[12] O početku hrvatskog književnog standarda," Kritika (Zagreb), III (1970), No 10, p. 42 (English summary). This is the Croatian version of Brozović's paper delivered in Cleveland in October 1969. See note 11.

[13] Croatians and foreigners wrote about it: Stjepan Babić, Dalibor Brozović. Sante Graciotti, Radoslav Katičić, Herta Kuna, Milan Mogul, Benjamin A. Stolz, Zlatko Vince, Josip Vončina. (40) See also the bibliography of Brozović's article.

[14] The elaboration of statements which are politically unorthodox could appear to be too daring in today's Yugoslav political situation.

[15] "Zasluge i slabosti hrvatskih Vukovaca," Jezik, XXVI (1978), p. 12.

[16] Maretić's history of orthography of 1889, Broz's orthography of 1892. Maretić's grammar of 1899, and Broz and lveković's dictionary of 1901.

[17] Zlatko Vince, Putovima hrvatskoga književnog jezika, Zagreb: Liber, 1978, XV + 629 pages.

[18] First mention was made by Joža Vlahović in the issue of June 24, 1979, p. 5, c. 6. Subsequently Josip Pavičić published his short review on June 26, p. 13, c. 1,2. In the same issue and on the same page and column appeared a letter signed by the collective that compiled the grammar. The Secretary for Education, Dr. Stipe Šuvar, during a lengthy interview, in the column "Weekly Review" of July 21, took exception to Pavičić's rather favorable review of the grammar.
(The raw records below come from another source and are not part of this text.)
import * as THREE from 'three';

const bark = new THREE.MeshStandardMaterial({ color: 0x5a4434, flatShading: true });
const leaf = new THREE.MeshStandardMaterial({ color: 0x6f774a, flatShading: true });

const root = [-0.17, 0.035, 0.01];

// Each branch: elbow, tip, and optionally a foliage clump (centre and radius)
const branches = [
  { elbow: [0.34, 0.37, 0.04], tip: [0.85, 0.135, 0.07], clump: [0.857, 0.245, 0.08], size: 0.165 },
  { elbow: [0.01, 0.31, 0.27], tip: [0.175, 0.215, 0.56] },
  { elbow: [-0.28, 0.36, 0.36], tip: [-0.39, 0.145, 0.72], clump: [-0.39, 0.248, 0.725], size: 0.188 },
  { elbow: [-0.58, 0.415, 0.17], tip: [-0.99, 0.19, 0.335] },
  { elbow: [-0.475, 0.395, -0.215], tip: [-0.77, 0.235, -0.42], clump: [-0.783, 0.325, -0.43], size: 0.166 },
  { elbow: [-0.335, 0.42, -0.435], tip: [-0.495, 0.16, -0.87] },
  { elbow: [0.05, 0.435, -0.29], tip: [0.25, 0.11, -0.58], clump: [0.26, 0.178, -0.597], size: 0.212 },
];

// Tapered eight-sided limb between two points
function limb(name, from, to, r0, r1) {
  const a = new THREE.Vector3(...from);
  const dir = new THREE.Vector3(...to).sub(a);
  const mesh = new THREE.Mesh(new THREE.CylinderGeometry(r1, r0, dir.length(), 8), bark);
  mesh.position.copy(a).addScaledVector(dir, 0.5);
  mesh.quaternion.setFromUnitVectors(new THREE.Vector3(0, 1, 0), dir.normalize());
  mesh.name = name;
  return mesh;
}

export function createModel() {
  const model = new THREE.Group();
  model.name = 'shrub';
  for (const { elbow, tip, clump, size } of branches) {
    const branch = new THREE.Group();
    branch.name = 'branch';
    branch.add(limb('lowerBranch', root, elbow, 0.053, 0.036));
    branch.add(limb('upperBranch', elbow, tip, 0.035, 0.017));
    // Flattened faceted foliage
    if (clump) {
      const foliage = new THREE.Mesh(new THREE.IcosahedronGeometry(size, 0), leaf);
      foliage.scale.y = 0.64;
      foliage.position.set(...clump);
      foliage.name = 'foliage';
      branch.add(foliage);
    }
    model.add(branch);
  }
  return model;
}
From then on for four Saturdays the journalist, the secretary, and some other correspondents continued debating.

[19] Vjesnik of August 4, 1979, p. 2, c. 3

[20] Ustav Socijalističke Republike Hrvatska, Zagreb: Narodne Novine, 1972, p.175.

[21] " ... s obzirom na osjetljivost jezične problematike na našem zajedničkom životnom prostoru" (Vjesnik of July 21, 1978, p. 7, c. 4).

[22] Vjesnik of July 21, p. 7, c. 4.

[23] Vjesnik of August 18, p. 2/14, c. 3. By the way, Dr. Šuvar's Committee for Textbooks approved the grammar; even before Dr. Šuvar's criticism, the authors of the grammar sent a letter to Vjesnik (June 26, p. 13, c. 1,2) explaining in it what they meant by Croatian literary language in accordance with the Croatian constitution.

[24] According to Secretary Šuvar, Vjesnik of July 21, 1979, p. 7, c. 4.

[25] Vjesnik of August 4, 1979, c. 3